Civic space continues to shrink on daily basis. The more the world is advancing in terms of technology and globalisation, the more states and institutions are devising new methods of restricting civic spaces.
Within institutions of higher learning, civic spaces shrinks through a variety of ways. In some instances vocal students become targets of intimidation for speaking out against issues happening in their institutions, others become frustrated and may end up not graduating. Additionally sometimes the leadership chosen may not have the interest of students at heart.
Various mechanisms are used to shrink civic spaces, sometimes it is the use of police especially when students go on strike, and police are called to stop the riots. In some cases there is excessive use of force leading to students being hurt, hospitalised .In the aftermath of a strike, some students find themselves having to engage the disciplinary committee and the not so lucky ones find themselves suspended, additionally, in extreme cases some students get killed in the process of protests.
The atmosphere that has existed among university students and the police, more so public universities in Kenya has been one of mistrust. Whenever students see the police, especially on the Kenyan streets, some become agitated more so when students are disgruntled . There have been reported cases of police using excessive force to quell riots in universities. Examples of this include violence against students at Jomo Kenyatta University of Agriculture and Technology in Juja, other examples include the 2016 Student Organization of University of Nairobi (SONU) elections where it was reported that students were brutally attacked and their property damaged by police officers as well as the gunning down of Meru University student leader Evans Njoroge who was protesting against increment of school fees
It is against this backdrop that Haki Nawiri Afrika with support from Rosa Luxemburg Stiftung –Regional Office for Eastern Africa through its Shrinking Civic Spaces in Institutions of Higher Learning project seeks to expand the civic space among university students by focusing on human rights and basic legal awareness. The project aims to enhance the capacity of university students to demand and defend their rights, strengthen responsiveness on issues affecting students in institutions of higher learning, enhance university students’ capacities to access justice and lastly to build the capacity of university students to solve community’s problems.
Through the project students from Kenyatta University , Catholic University of Eastern Africa, University of Nairobi,Multi Media University, Masinde Muliro University and Zetec University have been trained on human rights. In addition to the above-mentioned universities, students from Daystar and community members from the social justice centres such as Mathare Social Justice Centre, Dandora Social Justice Centre and Kiambiu Social Justice and Information Network (KIJIN) have been trained on basic law. Being trained on basic law helps demystify the law, enable understanding of rights in the context of an accused person and an arrested person. These trainings also help students and community members understand how the justice system works. Additionally the existence of reservoirs of legal information is another plus. Platforms such as Namati’s Legal Empowerment Network provide a depository of information on legal issues that is easily accessible and can be used by the students and other human rights defenders in their day-to-day roles as social justice activists.

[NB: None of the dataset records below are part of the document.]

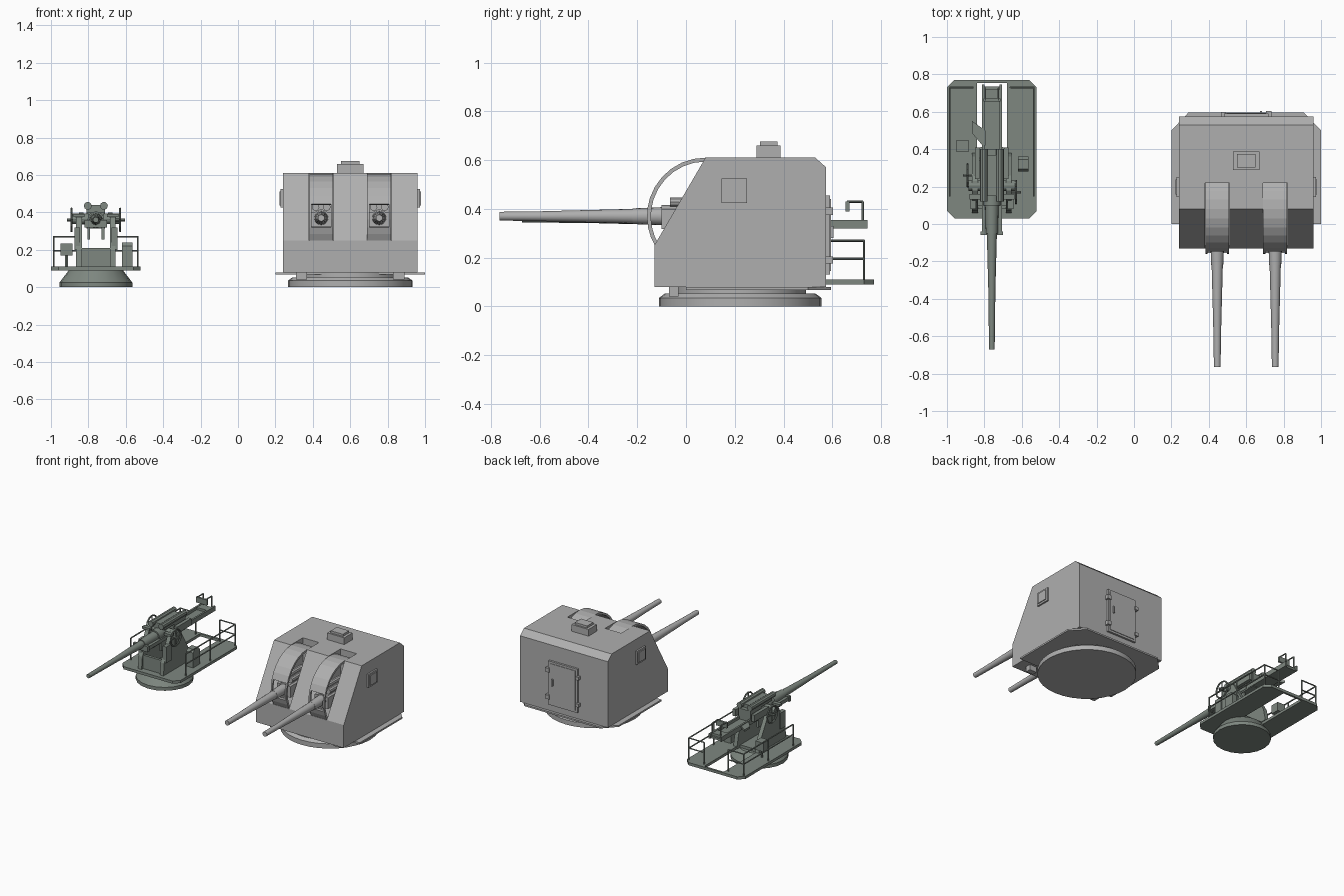
import bpy, bmesh
from math import sin, cos, pi, radians
from mathutils import Vector

cube = bpy.data.objects.get("Cube")
if cube:
    bpy.data.objects.remove(cube, do_unlink=True)


def material(name, rgb):
    m = bpy.data.materials.new(name)
    m.use_nodes = True
    m.diffuse_color = (*rgb, 1)
    m.node_tree.nodes["Principled BSDF"].inputs["Base Color"].default_value = (*rgb, 1)
    return m


GREY = material("naval grey", (0.43, 0.43, 0.43))
GREEN = material("grey green", (0.21, 0.245, 0.217))
TX, GX = 0.6, -0.76          # centre lines of the turret and the open mount


def finish(name, bm, mat, smooth=False):
    bmesh.ops.recalc_face_normals(bm, faces=bm.faces)
    mesh = bpy.data.meshes.new(name)
    bm.to_mesh(mesh)
    bm.free()
    ob = bpy.data.objects.new(name, mesh)
    bpy.context.collection.objects.link(ob)
    mesh.materials.append(mat)
    if smooth:
        bpy.ops.object.select_all(action='DESELECT')
        ob.select_set(True)
        bpy.context.view_layer.objects.active = ob
        bpy.ops.object.shade_smooth_by_angle(angle=radians(35))
    return ob


def place(axis, u, v, w):
    """Point with w along the axis and u, v on the other two."""
    return {'x': (w, u, v), 'y': (u, w, v), 'z': (u, v, w)}[axis]


def prism(name, pts, axis, a, b, mat):
    bm = bmesh.new()
    lo = [bm.verts.new(place(axis, u, v, a)) for u, v in pts]
    hi = [bm.verts.new(place(axis, u, v, b)) for u, v in pts]
    bm.faces.new(lo)
    bm.faces.new(hi)
    for i in range(len(pts)):
        j = (i + 1) % len(pts)
        bm.faces.new((lo[i], lo[j], hi[j], hi[i]))
    return finish(name, bm, mat)


def box(name, x, y, z, mat):
    return prism(name, [(x[0], y[0]), (x[1], y[0]), (x[1], y[1]), (x[0], y[1])], 'z', *z, mat)


def lathe(name, centre, axis, profile, mat, n=16):
    """Turned part from (position, radius) pairs along the axis."""
    bm = bmesh.new()
    rings = [[bm.verts.new(place(axis, centre[0] + r * cos(2 * pi * k / n),
                                 centre[1] + r * sin(2 * pi * k / n), w))
              for k in range(n)] for w, r in profile]
    for p, q in zip(rings, rings[1:]):
        for k in range(n):
            bm.faces.new((p[k], p[(k + 1) % n], q[(k + 1) % n], q[k]))
    bm.faces.new(rings[0])
    bm.faces.new(rings[-1])
    return finish(name, bm, mat, True)


def rod(name, p, q, r, mat, n=6):
    p, q = Vector(p), Vector(q)
    bm = bmesh.new()
    bmesh.ops.create_cone(bm, cap_ends=True, segments=n, radius1=r, radius2=r, depth=(q - p).length)
    bm.transform((q - p).to_track_quat('Z', 'Y').to_matrix().to_4x4())
    bmesh.ops.translate(bm, verts=bm.verts, vec=(p + q) / 2)
    return finish(name, bm, mat)


def arc_strip(name, x0, x1, a0, a1, mat, steps):
    """Curved shield band around the trunnion."""
    angles = [radians(a0 + (a1 - a0) * i / steps) for i in range(steps + 1)]
    arc = [(0.08 - 0.24 * cos(t), 0.37 + 0.24 * sin(t)) for t in angles]
    arc += [(0.08 - 0.224 * cos(t), 0.37 + 0.224 * sin(t)) for t in reversed(angles)]
    return prism(name, arc, 'x', x0, x1, mat)


# Turret house with two gun slots
house = prism("turret_house", [(-0.13, 0.08), (-0.13, 0.25), (0.08, 0.61), (0.53, 0.61),
                               (0.575, 0.57), (0.575, 0.08)], 'x', 0.24, 0.96, GREY)
for gx in (0.445, 0.755):
    cutter = box("slot_cutter", (gx - 0.066, gx + 0.066), (-0.3, 0.22), (0.25, 0.8), GREY)
    cutter.hide_render = True
    mod = house.modifiers.new("slot", 'BOOLEAN')
    mod.operation, mod.object, mod.solver = 'DIFFERENCE', cutter, 'EXACT'
    bpy.context.view_layer.objects.active = house
    bpy.ops.object.modifier_apply(modifier=mod.name)
    bpy.data.objects.remove(cutter, do_unlink=True)

# Turret skirt and ring
prism("turret_skirt", [(0.2, 0), (1, 0), (1, 0.5), (0.91, 0.595), (0.29, 0.595), (0.2, 0.5)],
      'z', 0.068, 0.08, GREY)
lathe("turret_ring", (TX, 0.222), 'z', [(0, 0.333), (0.035, 0.333), (0.052, 0.31)], GREY, 32)
lathe("turret_neck", (TX, 0.222), 'z', [(0.05, 0.27), (0.08, 0.27)], GREY, 32)
for s in (-1, 1):
    box("ring_lug", (TX + s * 0.26 - 0.03, TX + s * 0.26 + 0.03), (-0.07, -0.03), (0.04, 0.08), GREY)

# Roof sight
box("roof_hatch", (0.53, 0.67), (0.29, 0.387), (0.61, 0.66), GREY)
box("roof_hatch_cap", (0.55, 0.65), (0.303, 0.375), (0.66, 0.676), GREY)

# Side ports
for s in (-1, 1):
    a, b, c = (TX + s * d for d in (0.36, 0.372, 0.378))
    box("side_port", sorted((a, b)), (0.145, 0.25), (0.425, 0.525), GREY)
    box("side_port_cover", sorted((b, c)), (0.158, 0.237), (0.438, 0.512), GREY)

# Rear door
box("rear_door", (0.48, 0.72), (0.575, 0.59), (0.13, 0.455), GREY)
box("door_panel", (0.495, 0.705), (0.59, 0.594), (0.145, 0.44), GREY)
for z in (0.19, 0.39):
    box("door_hinge", (0.705, 0.735), (0.575, 0.603), (z - 0.015, z + 0.015), GREY)
    box("door_latch", (0.465, 0.49), (0.575, 0.6), (z - 0.012, z + 0.012), GREY)
box("door_handle", (0.675, 0.685), (0.59, 0.605), (0.28, 0.33), GREY)

# Turret guns with curved shields
for gx in (0.445, 0.755):
    lathe("turret_barrel", (gx, 0.37), 'y', [(-0.765, 0.018), (-0.6, 0.02), (-0.22, 0.03),
          (-0.22, 0.032), (-0.1, 0.037), (-0.1, 0.046), (0.2, 0.046)], GREY)
    box("gun_cradle", (gx - 0.055, gx + 0.055), (-0.1, 0.15), (0.318, 0.4), GREY)
    for s in (-1, 1):
        lathe("recoil_cylinder", (gx + s * 0.03, 0.428), 'y', [(-0.065, 0.02), (0.15, 0.02)], GREY, 10)
        arc_strip("shield_edge", *sorted((gx + s * 0.052, gx + s * 0.064)), -12, 18, GREY, 3)
    arc_strip("lower_shield", gx - 0.064, gx + 0.064, -30, -12, GREY, 2)
    arc_strip("upper_shield", gx - 0.064, gx + 0.064, 18, 126, GREY, 9)

# Open mount base and deck with a recoil well
lathe("mount_base", (GX, 0.225), 'z', [(0, 0.195), (0.025, 0.195), (0.09, 0.145)], GREEN, 20)
prism("mount_deck", [(-1, 0.07), (-0.96, 0.03), (-0.56, 0.03), (-0.52, 0.07), (-0.52, 0.73),
                     (-0.56, 0.77), (GX, 0.77), (GX, 0.755), (-0.68, 0.755), (-0.68, 0.34),
                     (-0.84, 0.34), (-0.84, 0.755), (GX, 0.755), (GX, 0.77), (-0.96, 0.77),
                     (-1, 0.73)], 'z', 0.09, 0.11, GREEN)

# Carriage cheeks, trunnions and handwheels
for s in (-1, 1):
    prism("carriage_cheek", [(0.06, 0.11), (0.38, 0.11), (0.36, 0.2), (0.26, 0.37), (0.23, 0.39),
                             (0.18, 0.39), (0.15, 0.37), (0.07, 0.2)],
          'x', *sorted((GX + s * 0.075, GX + s * 0.105)), GREEN)
    rod("trunnion", (GX + s * 0.04, 0.205, 0.365), (GX + s * 0.125, 0.205, 0.365), 0.028, GREEN, 12)
    wx, wy, wz = GX + s * 0.13, 0.215 - s * 0.045, 0.36
    rod("wheel_shaft", (GX + s * 0.1, wy, wz), (GX + s * 0.155, wy, wz), 0.008, GREEN)
    for k in range(12):
        p, q = ((wx, wy + 0.06 * cos(t), wz + 0.06 * sin(t)) for t in (k * pi / 6, (k + 1) * pi / 6))
        rod("wheel_rim", p, q, 0.006, GREEN)
        if k % 3 == 0:
            rod("wheel_spoke", (wx, wy, wz), p, 0.004, GREEN)
    box("elevation_arc", sorted((GX + s * 0.03, GX + s * 0.045)), (0.12, 0.3), (0.255, 0.33), GREEN)
    box("side_gearbox", sorted((GX + s * 0.085, GX + s * 0.115)), (0.08, 0.14), (0.2, 0.32), GREEN)
    box("sight_arm", sorted((GX + s * 0.06, GX + s * 0.12)), (0.13, 0.16), (0.375, 0.392), GREEN)
    box("sight_box", sorted((GX + s * 0.065, GX + s * 0.09)), (0.24, 0.41), (0.35, 0.4), GREEN)
    lathe("recuperator", (GX + s * 0.043, 0.435), 'y', [(0.12, 0.021), (0.4, 0.021)], GREEN, 10)
box("carriage_front", (GX - 0.08, GX + 0.08), (0.08, 0.1), (0.11, 0.21), GREEN)

# Gun, sleeve and breech
lathe("mount_barrel", (GX, 0.36), 'y', [(-0.672, 0.015), (-0.35, 0.019), (-0.05, 0.027),
      (-0.05, 0.032), (0.1, 0.036), (0.1, 0.045), (0.3, 0.045)], GREEN)
box("gun_sleeve", (GX - 0.053, GX + 0.053), (-0.04, 0.33), (0.325, 0.352), GREEN)
box("breech_block", (GX - 0.05, GX + 0.05), (0.27, 0.4), (0.315, 0.415), GREEN)
box("recuperator_bridge", (GX - 0.05, GX + 0.05), (0.15, 0.37), (0.4, 0.44), GREEN)
box("sleeve_clamp", (GX - 0.06, GX + 0.06), (-0.06, -0.04), (0.32, 0.36), GREEN)

# Loading tray, guard and rear bracket
box("loading_tray", (GX - 0.05, GX + 0.05), (0.38, 0.735), (0.32, 0.335), GREEN)
for s in (-1, 1):
    box("tray_rail", sorted((GX + s * 0.04, GX + s * 0.053)), (0.35, 0.745), (0.32, 0.355), GREEN)
    rod("bracket_post", (GX + s * 0.035, 0.725, 0.34), (GX + s * 0.035, 0.725, 0.43), 0.005, GREEN)
    rod("bracket_arm", (GX + s * 0.035, 0.725, 0.43), (GX + s * 0.035, 0.66, 0.43), 0.005, GREEN)
box("bracket_pad", (GX - 0.045, GX + 0.045), (0.655, 0.67), (0.39, 0.43), GREEN)
box("tray_stop", (GX - 0.05, GX + 0.05), (0.66, 0.72), (0.335, 0.352), GREEN)
prism("side_guard", [(-0.865, 0.55), (-0.865, 0.485), (-0.81, 0.42), (-0.795, 0.42), (-0.795, 0.5)],
      'z', 0.335, 0.35, GREEN)

# Deck fittings
box("control_box", (-0.95, -0.885), (0.385, 0.45), (0.17, 0.235), GREEN)
rod("control_post", (-0.917, 0.417, 0.11), (-0.917, 0.417, 0.17), 0.008, GREEN)
prism("ammo_locker", [(0.28, 0.11), (0.36, 0.11), (0.36, 0.22), (0.345, 0.24), (0.295, 0.24),
                      (0.28, 0.22)], 'x', -0.62, -0.565, GREEN)

# Guard rails around the deck
for s in (-1, 1):
    xo, xi = GX + s * 0.225, GX + s * 0.1
    for z in (0.195, 0.27):
        rod("side_rail", (xo, 0.15, z), (xo, 0.73, z), 0.005, GREEN)
        rod("rear_rail", (xo, 0.73, z), (xi, 0.73, z), 0.005, GREEN)
    for x, y in ((xo, 0.15), (xo, 0.44), (xo, 0.73), (xi, 0.73)):
        rod("rail_post", (x, y, 0.1), (x, y, 0.27), 0.005, GREEN)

Another platform being utilised to bring justice closer to students is organising police-student dialogues where students interact with the police, share their experiences on encounters with the police (both the good and the bad) and police officers get to explain the justice process. Top on these dialogues is often the question of use of force. During these dialogues, students get to ask police officers questions and raise concerns about rights and justice.
These dialogues have been well received by both students and police officers as avenues for mending relations and at the same time creating an enabling environment for meaningful relations.
As recipients of human rights education ,paralegal training and participating in student-police dialogues, the students have had this to say about their experiences:
“ I was able to learn a lot about the law and how it works, I better understood Criminal Law especially the rights of an arrested person “ –Sefu Sani, student, Multi Media University and member of the World March of Women
Silence in the face of injustice amounts to the betrayal of the victims of injustices and their struggle to annihilate the oppressor. Silence robs us of our sovereignty, dignity and humanity –Mercy Mbatia, law student, University of Nairobi
“ I never knew I could sit with a police officer and discuss issues- Daniel Wanyama, student , Kenyatta University
“ In regards to paralegal training, the roles played by a paralegal are important and I encourage more forums, in that this helps break down law within the community, justice sectors including prisons, police stations and courts .It is important as they help step in during violations of rights or in attempted violation of rights-Brian Odhiambo, student, Kenya School of Law
Addressing shrinking civic spaces in institutions of higher learning is a model that can and should be adopted in many universities across Africa and the world at large, in so doing, given the presence of large populations in universities, the law ceases to be a preserve of the few but becomes democratised.